NotesFAQContact Us
Search Tips
Peer reviewed Peer reviewed
Direct linkDirect link
ERIC Number: EJ863556
Record Type: Journal
Publication Date: 2010-Feb
Pages: 39
Abstractor: As Provided
Reference Count: 0
ISSN: ISSN-0010-0285
Individual Differences in Online Spoken Word Recognition: Implications for SLI
McMurray, Bob; Samelson, Vicki M.; Lee, Sung Hee; Tomblin, J. Bruce
Cognitive Psychology, v60 n1 p1-39 Feb 2010
Thirty years of research has uncovered the broad principles that characterize spoken word processing across listeners. However, there have been few systematic investigations of individual differences. Such an investigation could help refine models of word recognition by indicating which processing parameters are likely to vary, and could also have important implications for work on language impairment. The present study begins to fill this gap by relating individual differences in overall language ability to variation in online word recognition processes. Using the visual world paradigm, we evaluated online spoken word recognition in adolescents who varied in both basic language abilities and non-verbal cognitive abilities. Eye movements to target, cohort and rhyme objects were monitored during spoken word recognition, as an index of lexical activation. Adolescents with poor language skills showed fewer looks to the target and more fixations to the cohort and rhyme competitors. These results were compared to a number of variants of the TRACE model (McClelland & Elman, 1986) that were constructed to test a range of theoretical approaches to language impairment: impairments at sensory and phonological levels; vocabulary size, and generalized slowing. None of the existing approaches were strongly supported, and variation in lexical decay offered the best fit.
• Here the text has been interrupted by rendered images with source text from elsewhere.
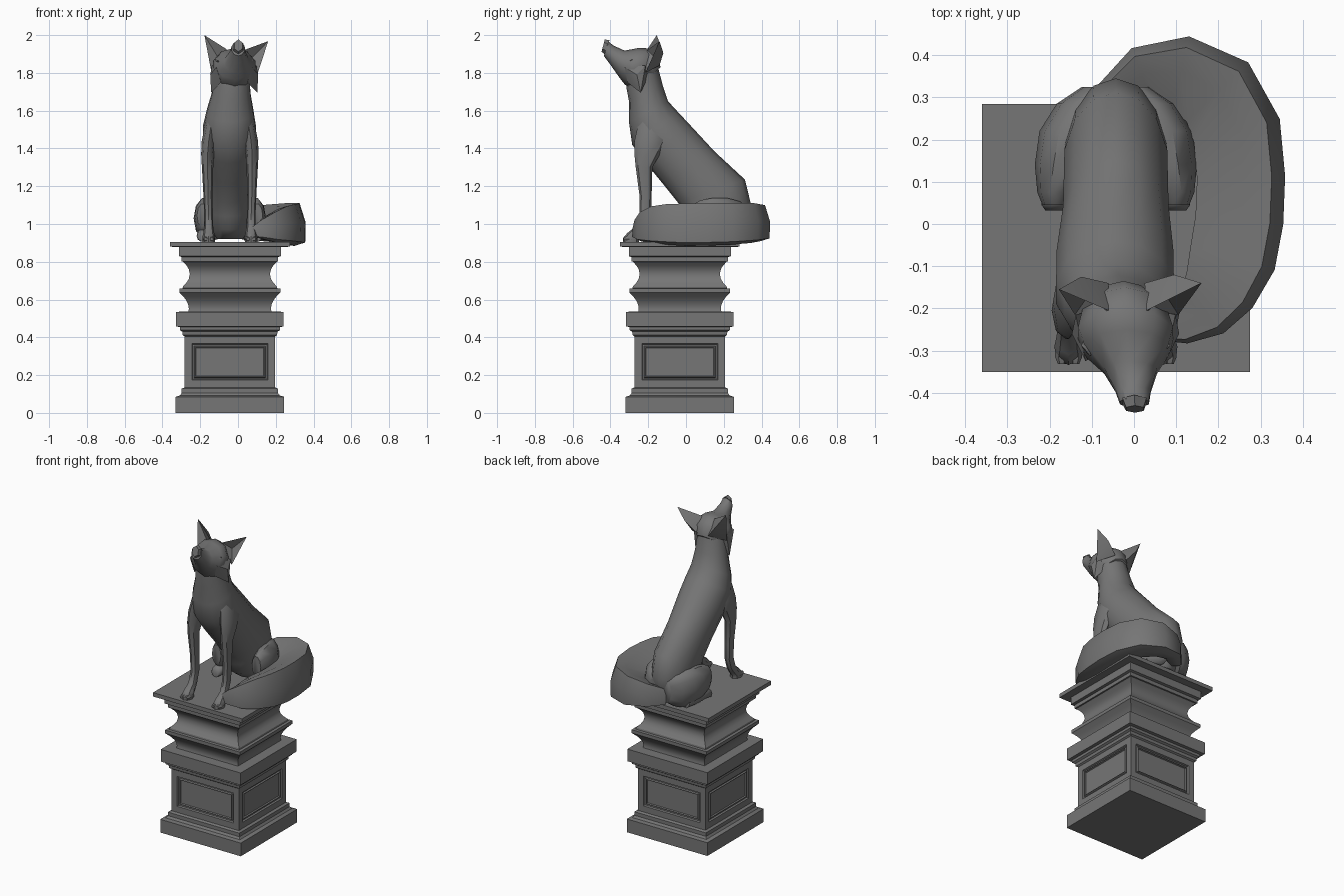
import bpy, bmesh, math
from mathutils import Vector

CX, CY = -0.043, -0.033      # pedestal centre; CX is also the body's mirror line

stone = bpy.data.materials.new("dark_stone")
stone.diffuse_color = (.18, .18, .18, 1)


def finish(name, bm, angle=35):
    bmesh.ops.recalc_face_normals(bm, faces=bm.faces)
    me = bpy.data.meshes.new(name)
    bm.to_mesh(me)
    bm.free()
    me.materials.append(stone)
    ob = bpy.data.objects.new(name, me)
    bpy.context.collection.objects.link(ob)
    bpy.ops.object.select_all(action='DESELECT')
    ob.select_set(True)
    bpy.context.view_layer.objects.active = ob
    bpy.ops.object.shade_smooth_by_angle(angle=math.radians(angle))
    return ob


def loft(rings):
    """Skin a list of equally long point rings and cap both ends."""
    bm = bmesh.new()
    vr = [[bm.verts.new(p) for p in r] for r in rings]
    n = len(vr[0])
    for a, b in zip(vr, vr[1:]):
        for i in range(n):
            j = (i + 1) % n
            bm.faces.new((a[i], a[j], b[j], b[i]))
    bm.faces.new(vr[0])
    bm.faces.new(vr[-1])
    return bm


def ellipse(c, u, v, n):
    return [c + u * math.cos(2 * math.pi * i / n) + v * math.sin(2 * math.pi * i / n)
            for i in range(n)]


def spine_rings(data, n):
    """Each entry: front y,z / back y,z / half width / centre x."""
    out = []
    for fy, fz, by, bz, w, cx in data:
        f, b = Vector((cx, fy, fz)), Vector((cx, by, bz))
        out.append(ellipse((f + b) / 2, (f - b) / 2, Vector((w, 0, 0)), n))
    return out


def solid(name, pts, faces):
    bm = bmesh.new()
    vs = [bm.verts.new(p) for p in pts]
    for f in faces:
        bm.faces.new([vs[i] for i in f])
    return finish(name, bm, 30)


# pedestal: square rings following the moulding profile (half width, z)
profile = [(.287, 0), (.287, .085), (.265, .092), (.255, .105), (.255, .128), (.24, .135),
           (.24, .405), (.25, .412), (.252, .43), (.265, .438), (.265, .455), (.285, .457),
           (.285, .535), (.22, .537)]
profile += [(.217 + .048 * t ** 2, .55 + .085 * t) for t in (0, .25, .5, .75, 1)]
profile += [(.267, .637), (.267, .658), (.25, .66)]
profile += [(.212 + .036 * abs(t) ** 2, .735 + .065 * t) for t in (-1, -.7, -.4, 0, .4, .7, 1)]
profile += [(.255, .802), (.255, .825), (.27, .83), (.27, .878), (.3175, .88), (.3175, .905)]
bm = loft([[Vector((CX + sx * h, CY + sy * h, z))
            for sx, sy in ((-1, -1), (1, -1), (1, 1), (-1, 1))] for h, z in profile])
bmesh.ops.recalc_face_normals(bm, faces=bm.faces)

# framed panels sunk into the four sides of the die
panels = [f for f in bm.faces if abs(f.calc_center_median().z - .27) < .005 and abs(f.normal.z) < .1]
for thick, depth in ((.055, 0), (.006, -.010), (.010, 0), (.006, .008), (.005, 0), (.005, -.008)):
    bmesh.ops.inset_individual(bm, faces=panels, thickness=thick, depth=depth)
finish("pedestal", bm, 30)

# torso and neck
torso = [(.10, .92, .27, .92, .07, CX),
         (.03, .97, .325, .98, .105, CX),
         (.0, 1.04, .345, 1.10, .12, CX),
         (-.04, 1.11, .312, 1.235, .125, CX),
         (-.12, 1.21, .15, 1.385, .128, CX),
         (-.21, 1.32, .03, 1.515, .142, -.045),
         (-.285, 1.42, -.04, 1.59, .143, -.045),
         (-.302, 1.54, -.095, 1.65, .126, -.042),
         (-.302, 1.65, -.122, 1.73, .104, -.036),
         (-.315, 1.72, -.143, 1.81, .095, -.03),
         (-.31, 1.77, -.155, 1.87, .09, -.025)]
finish("torso", loft(spine_rings(torso, 14)), 40)

# head with raised muzzle
head = [(-.24, 1.74, -.135, 1.83, .07, -.025),
        (-.295, 1.715, -.15, 1.895, .105, -.022),
        (-.325, 1.74, -.20, 1.93, .118, -.02),
        (-.345, 1.765, -.25, 1.932, .105, -.018),
        (-.37, 1.80, -.325, 1.918, .066, -.008),
        (-.405, 1.85, -.385, 1.945, .044, -.002),
        (-.435, 1.89, -.412, 1.968, .036, .001)]
finish("head", loft(spine_rings(head, 10)), 40)
nose = [(-.432, 1.90, -.405, 1.973, .033, .001), (-.447, 1.912, -.43, 1.977, .024, .002)]
finish("nose", loft(spine_rings(nose, 6)), 30)

# ears: cupped, thick-backed pyramids (tip, inner, outer, back ridge, hollow, base)
ear_faces = [(0, 1, 4), (0, 4, 2), (1, 2, 4), (0, 3, 1), (0, 2, 3), (1, 3, 5), (3, 2, 5), (1, 5, 2)]
solid("ear_left", [(-.178, -.155, 2.0), (-.06, -.205, 1.925), (-.14, -.215, 1.80),
                   (-.125, -.125, 1.92), (-.105, -.165, 1.88), (-.06, -.14, 1.84)], ear_faces)
solid("ear_right", [(.16, -.14, 1.968), (.03, -.205, 1.92), (.105, -.215, 1.80),
                    (.095, -.12, 1.905), (.07, -.16, 1.875), (.025, -.14, 1.84)], ear_faces)

# cheek tufts and narrow eyes
for side, s in (("left", -1), ("right", 1)):
    def P(x, y, z):
        return (-.02 + s * x, y, z)
    solid("cheek_tuft_" + side,
          [P(.122, -.24, 1.695), P(.095, -.325, 1.83), P(.118, -.215, 1.84),
           P(.07, -.31, 1.75), P(.06, -.2, 1.78), P(.127, -.26, 1.79)],
          [(0, 1, 5), (0, 5, 2), (5, 1, 2), (0, 3, 1), (0, 2, 4), (0, 4, 3), (1, 3, 4, 2)])
    c = Vector(P(.088, -.292, 1.862))
    along = Vector((s * .014, .018, .008))
    up = Vector((-s * .003, -.001, .006))
    out = Vector((s * .007, -.008, .004))
    finish("eye_" + side, loft([ellipse(c - out, along, up, 6), ellipse(c + out, along * .7, up * .6, 6)]))

# legs, mirrored about the body's centre line
fore = [(.112, -.292, .905, .033, .042), (.112, -.292, .925, .034, .042),
        (.112, -.268, .953, .029, .042), (.112, -.238, .985, .024, .03),
        (.113, -.216, 1.05, .023, .031), (.116, -.214, 1.15, .024, .032),
        (.118, -.222, 1.30, .030, .044), (.118, -.205, 1.37, .034, .068),
        (.112, -.185, 1.44, .037, .088), (.10, -.18, 1.52, .033, .075),
        (.085, -.18, 1.60, .025, .05)]
thigh = [(.05, .325, 1.02, .03, .07), (.08, .285, 1.02, .06, .105),
         (.113, .22, 1.025, .068, .118), (.128, .14, 1.03, .064, .113),
         (.142, .075, 1.04, .044, .09), (.142, .045, 1.045, .032, .065)]
hind_foot = [(.12, .24, .935, .03, .03), (.13, .18, .942, .04, .037),
             (.138, .09, .945, .036, .038), (.142, .045, .935, .034, .03),
             (.142, .032, .927, .025, .02)]
for side, s in (("left", -1), ("right", 1)):
    finish("front_leg_" + side, loft(
        [ellipse(Vector((CX + s * x, y, z)), Vector((rx, 0, 0)), Vector((0, ry, 0)), 8)
         for x, y, z, rx, ry in fore]), 40)
    for name, data in (("thigh_", thigh), ("hind_foot_", hind_foot)):
        finish(name + side, loft(
            [ellipse(Vector((CX + s * x, y, z)), Vector((rx, 0, 0)), Vector((0, 0, rz)), 10)
             for x, y, z, rx, rz in data]), 50)
    # toe wedges in front of each fore paw
    for k, toe in ((-1, "toe_inner_"), (1, "toe_outer_")):
        c = Vector((CX + s * (.112 + k * .016), -.315, .92))
        finish(toe + side, loft(
            [ellipse(c + Vector((0, dy, 0)), Vector((r, 0, 0)), Vector((0, 0, r)), 6)
             for dy, r in ((.03, .017), (0, .016), (-.017, .009))]), 40)

# bushy tail curling round the right side: x, y, z, half width, half height
tail = [(-.06, .29, .98, .045, .05), (.02, .35, 1.0, .07, .075), (.11, .355, 1.005, .09, .095),
        (.195, .31, 1.005, .103, .105), (.24, .22, 1.0, .107, .11), (.25, .11, .998, .106, .112),
        (.246, .01, .996, .106, .112), (.23, -.08, .998, .105, .108), (.2, -.155, .995, .09, .098),
        (.16, -.21, .985, .07, .078), (.11, -.25, .972, .036, .048), (.05, -.265, .95, .01, .015)]
section = [(1, -.85), (1.02, .1), (.72, 1), (.1, .85), (-.95, .35), (-.95, -.35), (-.3, -.9), (.5, -1)]
rings = []
for i, (x, y, z, w, h) in enumerate(tail):
    a, b = tail[max(i - 1, 0)], tail[min(i + 1, len(tail) - 1)]
    t = Vector((b[0] - a[0], b[1] - a[1], 0)).normalized()
    outward = Vector((-t.y, t.x, 0))
    rings.append([Vector((x, y, z)) + outward * (u * w) + Vector((0, 0, v * h)) for u, v in section])
finish("tail", loft(rings), 50)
Thus, basic word recognition processes like lexical decay may offer a new way to characterize processing differences in language impairment. (Contains 12 figures and 5 tables.)
Elsevier. 6277 Sea Harbor Drive, Orlando, FL 32887-4800. Tel: 877-839-7126; Tel: 407-345-4020; Fax: 407-363-1354; e-mail:; Web site:
Publication Type: Journal Articles; Reports - Research
Education Level: N/A
Audience: N/A
Language: English
Sponsor: N/A
Authoring Institution: N/A